    Sounds like the key is work.


    Too many more points to ponder in the other posts... i'll go away and have a think.

    By the way, Mugen - thank you for expanding my vocab lol "contumeliously" must be the word the week! ="Showing contempt" LOL
  15. I see one comment as optimistic, the other as pessimistic. The first line of thinking is that i'm just as good as everyone else. That's self esteem and faith in ones self. The other is i'm just as bad as everyone else - and that isn't self esteem - it's trying to see everyone in the same negative light that you see yourself.
  16. Self esteem- being happy with who you are and what you do, not being happy with what you have become and what you have to do.......

    Regards, Andrew.
  17. no it isn't :\ It is a perfectly well understood English word.

    remove self- and what are you left with? esteem. what is esteem? estimation, judgment, opinion, and that kind of thing. how, therefore, does self-esteem mean 'being happy with who you are and what you do'? it means 'what you think of yourself'. forming a judgment or opinion, or making estimation of something does not necessarily entail forming a favourable one, or one as specific as being happy.
  18. Self esteem -bullsh!t term invented by people with no idea of what they want in life, what makes them happy or content & therefore no plan or direction on how to get there.
    Most seem to get their idea of success and/or happiness by what is presented in the media -you know, new house, 3 car garage, new car, investment properties etc etc etc. At the end of the day, that counts for zero if you aren't content within yourself. It's a state of mind thing -not a material posession thing.
  19. Just so we don't get derailed into definitions:

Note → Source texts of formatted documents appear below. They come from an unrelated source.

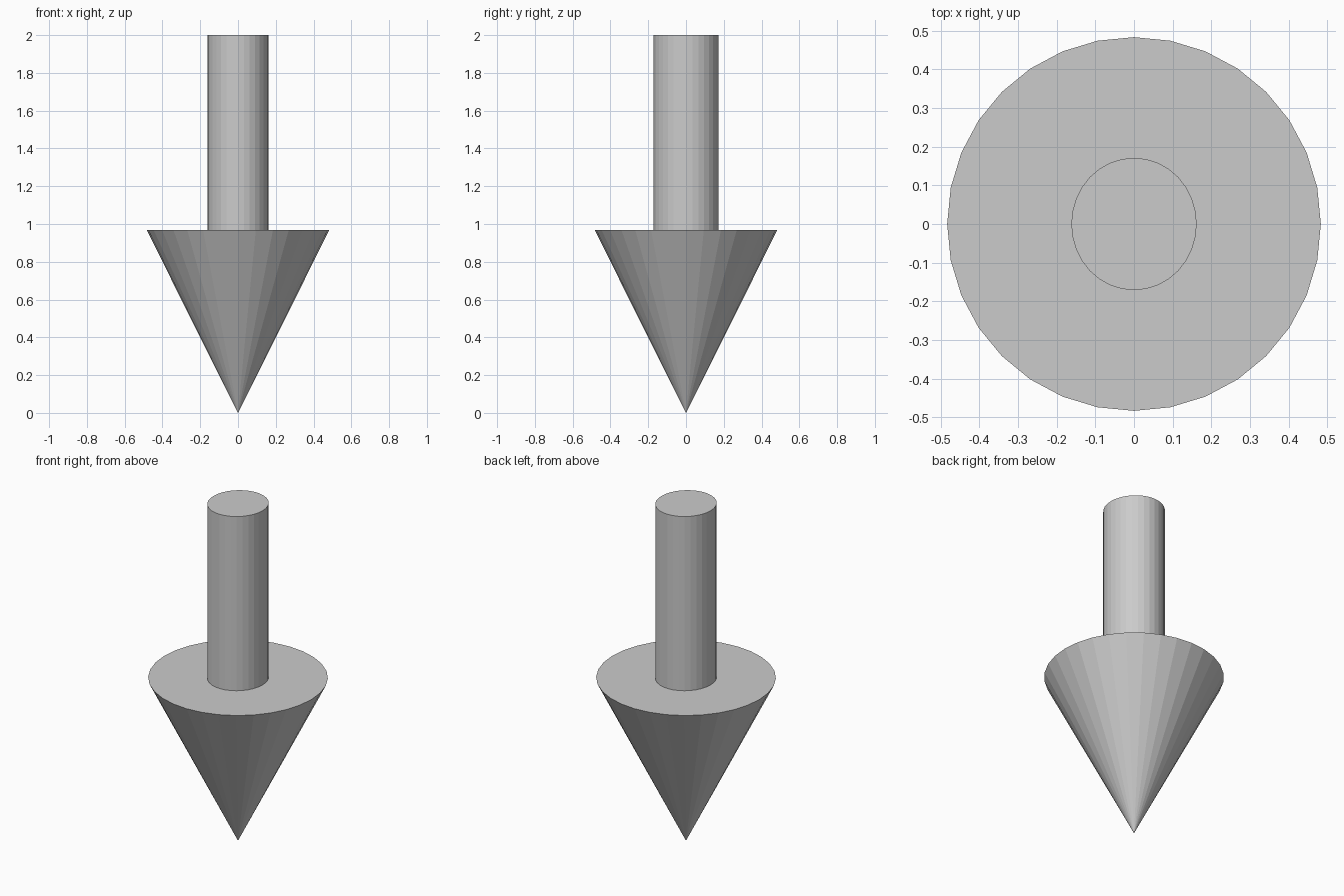
import bpy

if "Cube" in bpy.data.objects:
    bpy.data.objects.remove(bpy.data.objects["Cube"])

HEAD_R, HEAD_TOP, TOP = 0.483, 0.967, 2.0

# Arrow head: flat-shaded cone with its point on the ground
bpy.ops.mesh.primitive_cone_add(vertices=32, radius1=0, radius2=HEAD_R,
                                depth=HEAD_TOP, location=(0, 0, HEAD_TOP / 2))
bpy.context.object.name = "arrow_head"

# Shaft: slightly oval cylinder standing on the head
bpy.ops.mesh.primitive_cylinder_add(vertices=32, radius=1, depth=TOP - HEAD_TOP,
                                    location=(0, 0, (TOP + HEAD_TOP) / 2))
shaft = bpy.context.object
shaft.name = "arrow_shaft"
shaft.scale = (0.162, 0.171, 1)
bpy.ops.object.transform_apply(location=False, rotation=False, scale=True)
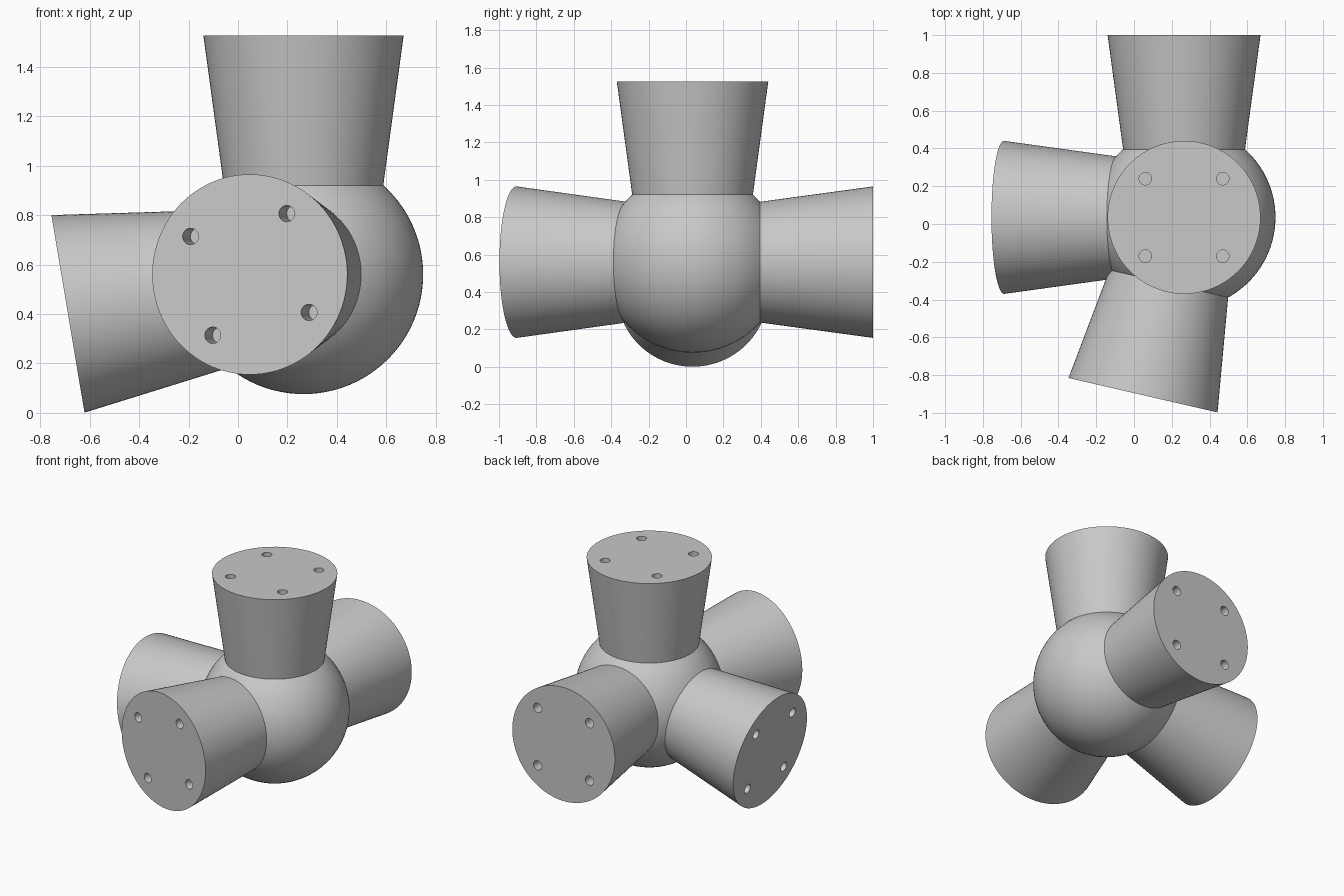
import bpy
import bmesh
from math import radians, sin, cos, pi
from mathutils import Matrix, Vector

cube = bpy.data.objects.get("Cube")
if cube:
    bpy.data.objects.remove(cube, do_unlink=True)

HUB = Vector((0.265, 0.035, 0.56))
HUB_RADIUS = 0.484
REACH = 0.966          # hub centre to the outer face of each arm
BASE = 0.2             # hidden inner end of each arm
END_RADIUS = 0.405
TAPER = 0.136
HOLE_RADIUS = 0.033
HOLE_DEPTH = 0.14
HOLE_CIRCLE = 0.29

grey = bpy.data.materials.new("plain grey")
grey.use_nodes = True
COLOUR = (0.58, 0.58, 0.58, 1)
grey.diffuse_color = COLOUR
grey.node_tree.nodes["Principled BSDF"].inputs["Base Color"].default_value = COLOUR


def add_object(name, bm, matrix):
    mesh = bpy.data.meshes.new(name)
    bm.to_mesh(mesh)
    bm.free()
    mesh.materials.append(grey)
    obj = bpy.data.objects.new(name, mesh)
    obj.matrix_world = matrix
    bpy.context.collection.objects.link(obj)
    return obj


def activate(obj):
    bpy.ops.object.select_all(action="DESELECT")
    obj.select_set(True)
    bpy.context.view_layer.objects.active = obj


def add_cone(bm, r_low, r_high, z_low, z_high, segments, x=0, y=0):
    place = Matrix.Translation((x, y, (z_low + z_high) / 2))
    bmesh.ops.create_cone(bm, cap_ends=True, segments=segments, radius1=r_low,
                          radius2=r_high, depth=z_high - z_low, matrix=place)


def add_arm(name, axis, up, roll=0):
    # Local z runs outwards along the arm
    n = Vector(axis).normalized()
    u = Vector(up).cross(n).normalized()
    v = n.cross(u)
    frame = Matrix.Translation(HUB) @ Matrix((u, v, n)).transposed().to_4x4()

    bm = bmesh.new()
    add_cone(bm, END_RADIUS - TAPER * (REACH - BASE), END_RADIUS, BASE, REACH, 96)
    arm = add_object(name, bm, frame)

    # Four blind bolt holes in the outer face
    bm = bmesh.new()
    for i in range(4):
        a = radians(45 + roll) + i * pi / 2
        add_cone(bm, HOLE_RADIUS, HOLE_RADIUS, REACH - HOLE_DEPTH, REACH + 0.05,
                 32, HOLE_CIRCLE * cos(a), HOLE_CIRCLE * sin(a))
    cutter = add_object(name + "_hole_cutter", bm, frame)
    cutter.hide_render = True

    cut = arm.modifiers.new("bolt_holes", "BOOLEAN")
    cut.operation = "DIFFERENCE"
    cut.solver = "EXACT"
    cut.object = cutter
    activate(arm)
    bpy.ops.object.modifier_apply(modifier=cut.name)
    bpy.data.objects.remove(cutter, do_unlink=True)
    bpy.ops.object.shade_smooth_by_angle(angle=radians(30))


# Ball at the centre of the joint
bm = bmesh.new()
bmesh.ops.create_uvsphere(bm, u_segments=96, v_segments=48, radius=HUB_RADIUS)
hub = add_object("hub_ball", bm, Matrix.Translation(HUB))
activate(hub)
bpy.ops.object.shade_smooth_by_angle(angle=radians(30))

# Flared arms
swing, droop = radians(13), radians(9.5)
add_arm("top_arm", (0, 0, 1), (0, 1, 0))
add_arm("back_arm", (0, 1, 0), (0, 0, 1))
add_arm("front_arm", (-sin(swing), -cos(swing), 0), (0, 0, 1), roll=13)
add_arm("right_arm", (-cos(droop), 0, -sin(droop)), (0, 0, 1))
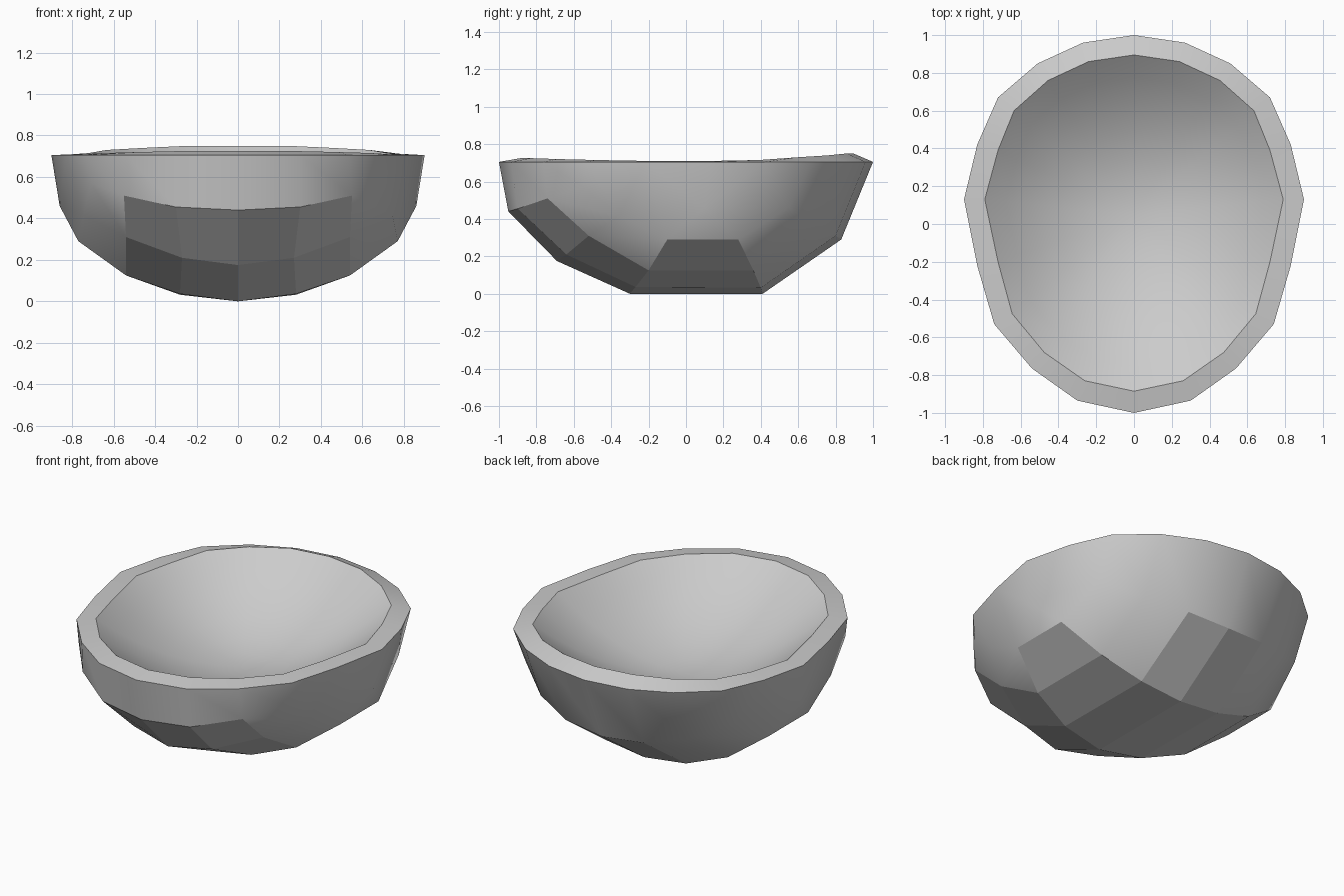
import bpy, bmesh

if "Cube" in bpy.data.objects:
    bpy.data.objects.remove(bpy.data.objects["Cube"])

# Right half of the outer shell: grid rows run front to back, columns centre to side
ROWS = [
    [(0, -.95, .44), (.3, -.90, .455), (.55, -.74, .51), (.71, -.55, .57)],
    [(0, -.69, .175), (.27, -.64, .21), (.54, -.52, .31), (.745, -.36, .415)],
    [(0, -.30, 0), (.28, -.27, .036), (.54, -.20, .125), (.77, -.10, .29)],
    [(0, .41, 0), (.28, .40, .032), (.54, .36, .125), (.77, .28, .29)],
    [(0, .83, .29), (.27, .80, .31), (.51, .70, .36), (.72, .55, .46)],
]
RIM = [(0, -1), (.3, -.935), (.54, -.765), (.74, -.53), (.83, -.22), (.9, .13),
       (.83, .42), (.72, .67), (.51, .85), (.27, .96), (0, 1)]
LIP = [(0, -.885, .725), (.26, -.83, .725), (.475, -.68, .72), (.645, -.475, .715),
       (.72, -.2, .71), (.79, .13, .71), (.72, .39, .715), (.635, .6, .73),
       (.455, .76, .74), (.24, .86, .75), (0, .895, .75)]
CHEEK = (.86, .10, .46)
FLOOR = 0.39            # lowest height of the inner dish
STEPS = (.86, .7, .52, .34, .17)

bm = bmesh.new()
cache = {}


def vert(co, s):
    key = (round(co[0] * s, 4) + 0.0, round(co[1], 4), round(co[2], 4))
    if key not in cache:
        cache[key] = bm.verts.new(key)
    return cache[key]


def face(pts, s, smooth=True):
    vs = [vert(p, s) for p in pts]
    f = bm.faces.new(vs if s > 0 else vs[::-1])
    f.smooth = smooth
    return f


def dish(p, t):
    return (p[0] * t, .05 + (p[1] - .05) * t, FLOOR + (p[2] - FLOOR) * t * t)


G, R, S = ROWS, [(x, y, .705) for x, y in RIM], CHEEK
soft = {(0, 2), (1, 2), (3, 1), (3, 2)}  # grid cells that blend into the wall
for s in (1, -1):
    # Faceted underside
    for r in range(4):
        for c in range(3):
            face([G[r][c], G[r + 1][c], G[r + 1][c + 1], G[r][c + 1]], s, (r, c) in soft)
    # Smooth wall up to the rim
    for c in range(3):
        face([R[c], G[0][c], G[0][c + 1], R[c + 1]], s)
        face([G[4][c], R[10 - c], R[9 - c], G[4][c + 1]], s)
    for pts in ([R[3], G[0][3], G[1][3], R[4]], [R[4], G[1][3], G[2][3], S],
                [R[4], S, R[5]], [G[2][3], G[3][3], S], [R[5], S, R[6]],
                [S, G[3][3], G[4][3], R[6]], [R[6], G[4][3], R[7]]):
        face(pts, s)
    for i in range(10):
        # Rim band with crisp edges
        band = face([R[i], R[i + 1], LIP[i + 1], LIP[i]], s)
        for e in band.edges:
            if set(e.verts) in ({vert(R[i], s), vert(R[i + 1], s)},
                                {vert(LIP[i], s), vert(LIP[i + 1], s)}):
                e.smooth = False
        # Inner dish, ring by ring
        rings = [(LIP[i], LIP[i + 1])]
        rings += [(dish(LIP[i], t), dish(LIP[i + 1], t)) for t in STEPS]
        for (a, b), (c, d) in zip(rings, rings[1:]):
            face([a, b, d, c], s)
        face([rings[-1][0], rings[-1][1], (0, .05, FLOOR)], s)

bmesh.ops.recalc_face_normals(bm, faces=bm.faces[:])
mesh = bpy.data.meshes.new("half_shell")
bm.to_mesh(mesh)
bm.free()
bpy.context.collection.objects.link(bpy.data.objects.new("half_shell", mesh))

    self-es·teem (sělf'ĭ-stēm')
    n. Pride in oneself; self-respect.

    self-es·teem –noun 1. a realistic respect for or favorable impression of oneself; self-respect.

    When people use the word self-esteem, they're generally talking about a positive thing. They aren't using it to say "what one think's of themself".

    When they want to attribute a negative tone to the word, they use a negative before it. e.g. low, negative, lack of etc.

    Can we move on?

    Roarin, I'd love you to expand on your post. It sounds like the tip of the iceberg...
  20. Lets just say that if there where no such term as "self esteem" then one would be classified as either happy/content or sad -to simplify things. I guess what I am trying to say is society in general seems to try & equate happiness/high self esteem to success in aquiring material possessions. If you don't have all the physical signs of success then you must be a failure. If you're a failure then there is no way you can be happy right? And must have low self esteem. How can you have a high self esteem if everyone else has more and better toys than you?
    As someone else has said, parents now seem to be planting this idea in their kids heads at a very early age. Good education, good job=success/happiness.
    Watched some show on the idiot box a while back about parents trying to enroll their kids into some sort of super kindergarten for some obscene amount of money to ensure their child gets a head start on everyone else. How f#cking sad is that? What sort of society is being created where kids can't be kids any more? Where your childhood is consumed in a quest to ensure you are setting yourself up to aquire all the material signs of success.
    Schools don't seem to helping in this regard either. From what I have seen they seem to be steering students away from the traditional areas such as trades & steering them more towards IT & the like. In fact there seems to even be a division in high schools to cater for this. In the area my son attends high school one caters more for the trade/technical side while the other steers more towards computer/science areas. And it's the PARENTS from either side of the "divide" that look down their noses at each other. What hope have the kids got when this sort of attitude rubs off on them? They are percieved as less valuable before they even start :shock: :shock: